Jeff Janis, shuffling some 60 yards downfield, tracked Green Bay Packers quarterback Aaron Rodgers’ pass like a center fielder Monday afternoon.
He had beaten Sam Shields, running two, three strides past the Packers' top cornerback as Rodgers escaped the pocket. With Rodgers’ pass nearly scraping the Don Hutson Center’s ceiling, Shields scrambled to recover. He closed on Janis just in time to jump for the football, mirroring a point guard boxing out for the rebound.
What happened next was the clearest déjà vu. With Janis and Shields both in the air near the left sideline, Rodgers’ pass bounced off Shields’ hands. The football deflected straight in the air as Shields fell to the ground. Janis settled underneath it.
Make that three Hail Mary catches for the Packers receiver in 2016, six months after catching two on the same drive in the Packers' miracle, game-tying final possession at Arizona in the NFC divisional playoff game.
Three is more than a fluke. Three is a trend.

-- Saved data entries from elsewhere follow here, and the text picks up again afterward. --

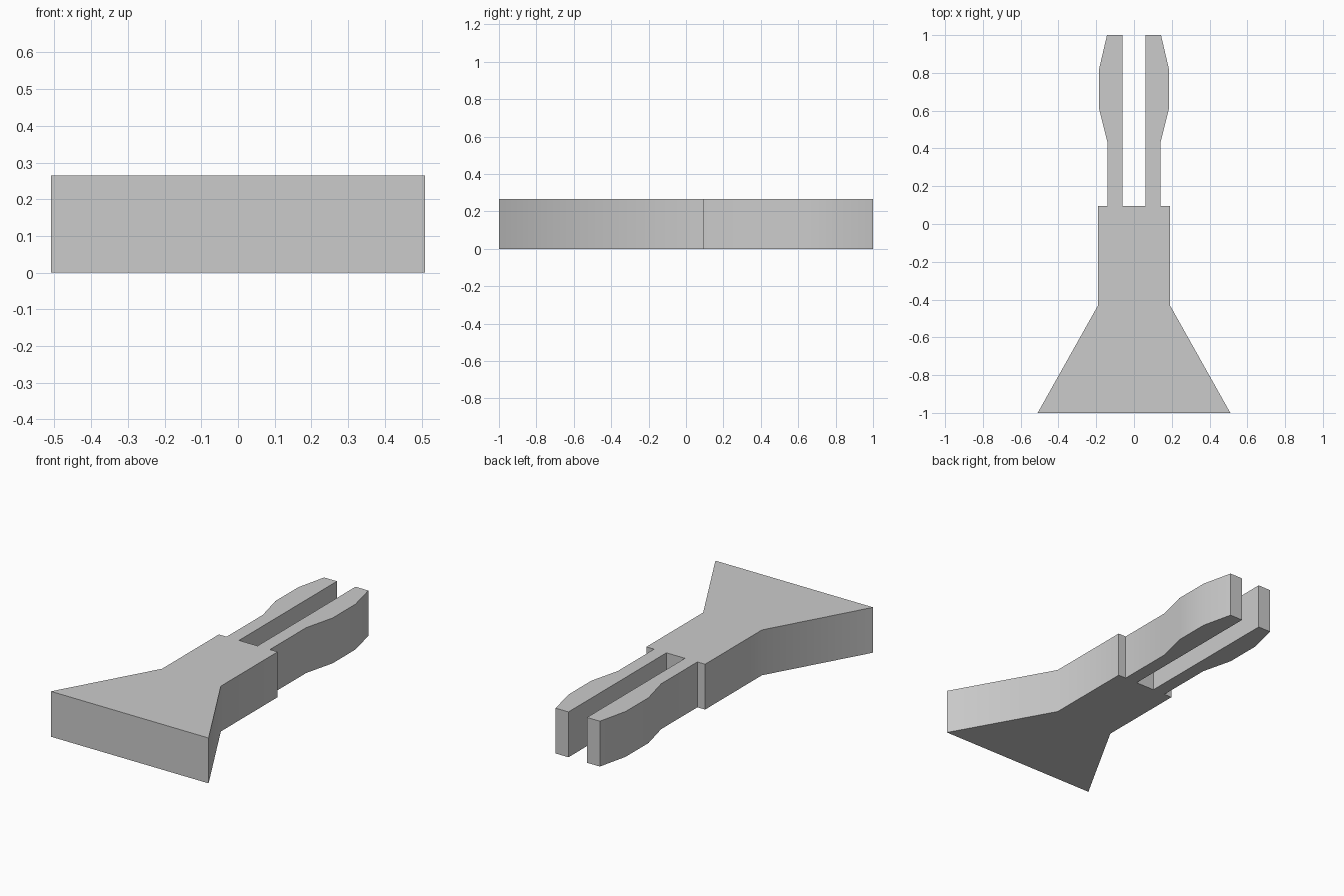
import bpy
import bmesh
import math

cube = bpy.data.objects.get("Cube")
if cube:
    bpy.data.objects.remove(cube, do_unlink=True)

HEIGHT = 0.265

grey = bpy.data.materials.new("plain grey")
grey.use_nodes = True
grey.diffuse_color = (0.6, 0.6, 0.6, 1)
grey.node_tree.nodes["Principled BSDF"].inputs["Base Color"].default_value = grey.diffuse_color

# Left half of the outline: flared base, body, prong, then the slot
half = [(0.51, -1), (0.19, -0.43), (0.19, 0.095), (0.14, 0.095),
        (0.14, 0.43), (0.185, 0.61), (0.185, 0.82), (0.143, 1),
        (0.06, 1), (0.06, 0.095)]
outline = half + [(-x, y) for x, y in reversed(half)]

# Extrude the mirrored outline into one solid
bm = bmesh.new()
base = bm.faces.new([bm.verts.new((x, y, 0)) for x, y in outline])
top = bmesh.ops.extrude_face_region(bm, geom=[base], use_keep_orig=True)
raised = [v for v in top["geom"] if isinstance(v, bmesh.types.BMVert)]
bmesh.ops.translate(bm, verts=raised, vec=(0, 0, HEIGHT))
bmesh.ops.recalc_face_normals(bm, faces=bm.faces)

mesh = bpy.data.meshes.new("forked_clip")
bm.to_mesh(mesh)
bm.free()
mesh.materials.append(grey)
clip = bpy.data.objects.new("forked_clip", mesh)
bpy.context.collection.objects.link(clip)

# Smooth the shallow bends, keep the corners sharp
bpy.ops.object.select_all(action="DESELECT")
clip.select_set(True)
bpy.context.view_layer.objects.active = clip
bpy.ops.object.shade_smooth_by_angle(angle=math.radians(30))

Janis, it seems, is a magnet for Hail Mary passes.
“Jeff’s a big target,” coach Mike McCarthy said after practice. “I think the play he made today was really good concentration on his part, competing through the interaction with the DB and the tip of the ball, and keep playing. He’s a very strong wide receiver. I think that’s what surprises people, but he uses his strength and his speed.”
It is only June. No jobs are won in organized team activities, let alone games. For an offseason practice, Janis’ catch Monday could be more important than most.

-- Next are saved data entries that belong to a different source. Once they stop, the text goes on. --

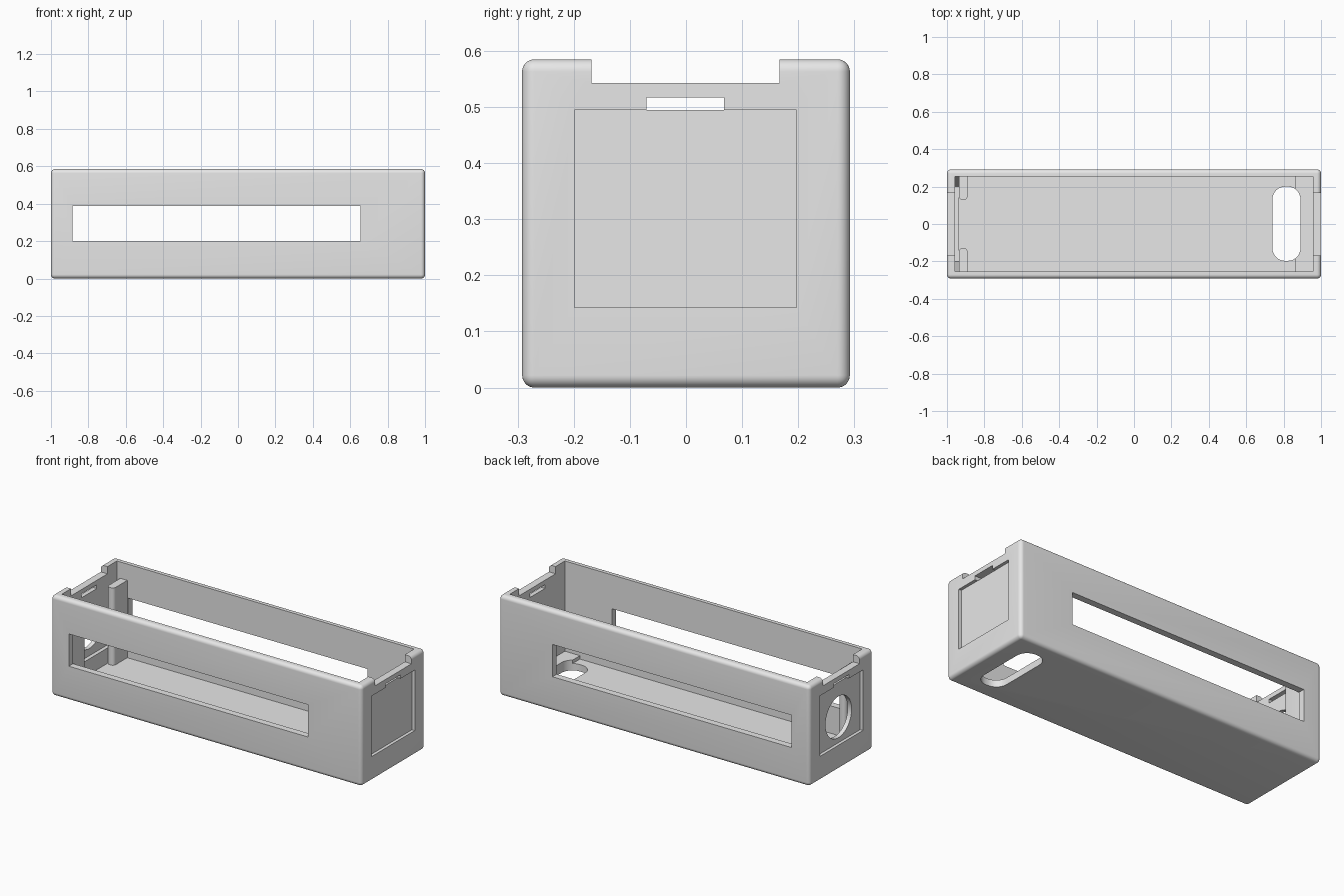
import bpy, bmesh, math
from mathutils import Matrix

if "Cube" in bpy.data.objects:
    bpy.data.objects.remove(bpy.data.objects["Cube"], do_unlink=True)

grey = bpy.data.materials.new("plain grey")
grey.use_nodes = True
grey.diffuse_color = (0.8, 0.8, 0.8, 1)
grey.node_tree.nodes["Principled BSDF"].inputs["Base Color"].default_value = grey.diffuse_color


def finish(name, bm):
    bmesh.ops.recalc_face_normals(bm, faces=bm.faces)
    mesh = bpy.data.meshes.new(name)
    bm.to_mesh(mesh)
    bm.free()
    mesh.materials.append(grey)
    ob = bpy.data.objects.new(name, mesh)
    bpy.context.collection.objects.link(ob)
    return ob


def box(name, x, y, z, round_edges=0, axis=None):
    """Box from (min, max) ranges, rounding all edges or those along one axis."""
    bm = bmesh.new()
    bmesh.ops.create_cube(bm, size=1)
    for v in bm.verts:
        v.co = [lo + (c + 0.5) * (hi - lo) for c, (lo, hi) in zip(v.co, (x, y, z))]
    if round_edges:
        edges = [e for e in bm.edges if axis is None
                 or abs((e.verts[0].co - e.verts[1].co).normalized()[axis]) > 0.9]
        bmesh.ops.bevel(bm, geom=edges, offset=round_edges, segments=8,
                        profile=0.5, affect='EDGES')
    return finish(name, bm)


def extrude_yz(name, outline, x0, x1):
    """Prism along x from an outline of (y, z) points."""
    bm = bmesh.new()
    face = bm.faces.new([bm.verts.new((x0, y, z)) for y, z in outline])
    new = bmesh.ops.extrude_face_region(bm, geom=[face])["geom"]
    bmesh.ops.translate(bm, vec=(x1 - x0, 0, 0),
                        verts=[v for v in new if isinstance(v, bmesh.types.BMVert)])
    return finish(name, bm)


def cut(target, cutter):
    cutter.hide_render = True
    mod = target.modifiers.new("cut", 'BOOLEAN')
    mod.operation, mod.solver, mod.object = 'DIFFERENCE', 'EXACT', cutter
    bpy.context.view_layer.objects.active = target
    bpy.ops.object.modifier_apply(modifier=mod.name)
    bpy.data.objects.remove(cutter, do_unlink=True)


L, W, H = 1.0, 0.292, 0.585       # outer half length, half width, height
IL, IW, FLOOR = 0.957, 0.253, 0.04  # inner half length, half width, floor level

# Open-topped case
case = box("case", (-L, L), (-W, W), (0, H), 0.022)
cut(case, box("cavity", (-IL, IL), (-IW, IW), (FLOOR, 1)))

# Long windows through front and back, oval opening in the floor
cut(case, box("window_cutter", (-0.885, 0.655), (-1, 1), (0.2, 0.388)))
cut(case, box("oval_cutter", (0.74, 0.89), (-0.197, 0.2), (-0.1, 0.15), 0.068, 2))

# End walls: lid notch, finger slot and shallow panel recess
cut(case, box("notch_cutter", (-2, 2), (-0.168, 0.167), (0.543, 1)))
cut(case, box("slot_cutter", (-2, 2), (-0.07, 0.068), (0.48, 0.517)))
for side in (-1, 1):
    xs = sorted((side * 0.982, side * 1.2))
    cut(case, box("recess_cutter", xs, (-0.199, 0.197), (0.143, 0.495)))
    # Thin panel web closes the slot below the recess top
    xs = sorted((side * IL, side * 0.982))
    box("panel_top_" + ("left" if side > 0 else "right"), xs,
        (-0.08, 0.08), (0.47, 0.495))

# Round opening in the right end
bm = bmesh.new()
bmesh.ops.create_cone(bm, cap_ends=True, segments=64, radius1=0.12, radius2=0.12,
                      depth=0.3, matrix=Matrix.Translation((-1, 0, 0.2925))
                      @ Matrix.Rotation(math.pi / 2, 4, 'Y'))
cut(case, finish("round_cutter", bm))

# Board guide: rounded posts and a seat with steep sides against the right end
for side, name in ((-1, "front"), (1, "back")):
    ys = sorted((side * 0.128, side * (IW + 0.015)))
    post = box("guide_post_" + name, (-0.935, -0.89), ys, (0.03, 0.49))
    bm = bmesh.new()
    bm.from_mesh(post.data)
    tips = [e for e in bm.edges if all(abs(v.co.y) < 0.2 for v in e.verts)
            and abs(e.verts[0].co.z - e.verts[1].co.z) > 0.1]
    bmesh.ops.bevel(bm, geom=tips, offset=0.02, segments=6, profile=0.5, affect='EDGES')
    bm.to_mesh(post.data)
    bm.free()
seat = [(-IW, 0.03), (IW, 0.03), (IW, 0.45), (0.2, 0.13), (-0.2, 0.13), (-IW, 0.45)]
extrude_yz("board_seat", seat, -0.965, -0.935)

# Slightly raised floor step at the left end, open around the oval
step = box("floor_step", (0.86, IL + 0.01), (-IW - 0.01, IW + 0.01), (0.03, 0.06))
cut(step, box("oval_cutter", (0.74, 0.89), (-0.197, 0.2), (-0.1, 0.15), 0.068, 2))

# Smooth rounded edges, keep the rest crisp
for ob in bpy.context.scene.objects:
    ob.select_set(ob.type == 'MESH' and grey.name in ob.data.materials)
bpy.context.view_layer.objects.active = case
bpy.ops.object.shade_smooth_by_angle(angle=math.radians(30))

For the 2014 seventh-round receiver with all kinds of physical talent, the battle has been earning Rodgers’ trust. Janis has all the speed, strength and size any quarterback could want. None of it matters if he runs the wrong route.
Rodgers didn’t necessarily show trust Monday — a summer interception doesn’t carry the same weight as the fall — but it certainly could have been a critical test for the third-year receiver. The two-time MVP quarterback doesn’t doubt Janis’ talent, he said. Before he can trust a receiver in a game, he needs to be consistent on the practice field.
“I need to see it in practice,” Rodgers said. “I’ve said it for a long time. I need to see those type of plays in practice. Had I seen that play in practice last year, I wouldn’t have been so apprehensive about the Hail Mary at the end of the season when the ball was in the air. But no, those plays are great.”
Janis’ catch over the Packers' top cornerback is precisely the type of play that could help build momentum as he tries to earn a bigger role for himself in the passing game. McCarthy said it “carries value.” A catch, McCarthy said, that inspires a quarterback’s confidence.
On its own, one catch only means so much. If more big plays follow this offseason, it could make a difference.
Rodgers opened up Monday about the hurdle preventing Janis from getting more opportunities in the offense.
“It’s about route-running and taking that jump in a comfort level out there,” he said. “When he can stop thinking so much and react more, you see the athletic ability. He’s obviously gifted very well with his athleticism, his jumping ability and his speed. He just needs to get to a level where he’s not thinking as much and his instincts take over.”
Janis has already secured a role for himself on the 53-man roster. He was one of the Packers best special teams players last season.
Now, it’s time for him to seize a bigger role for himself in the Packers passing game. Perhaps Monday was a step in that direction.
“Jeff Janis is doing a lot of good things,” McCarthy said. “He just needs to continue to progress through the fundamentals of the position. Special teams, he had an excellent year last year. Graded out as one of our top players. I’d like to see him take that same step as a wide receiver.”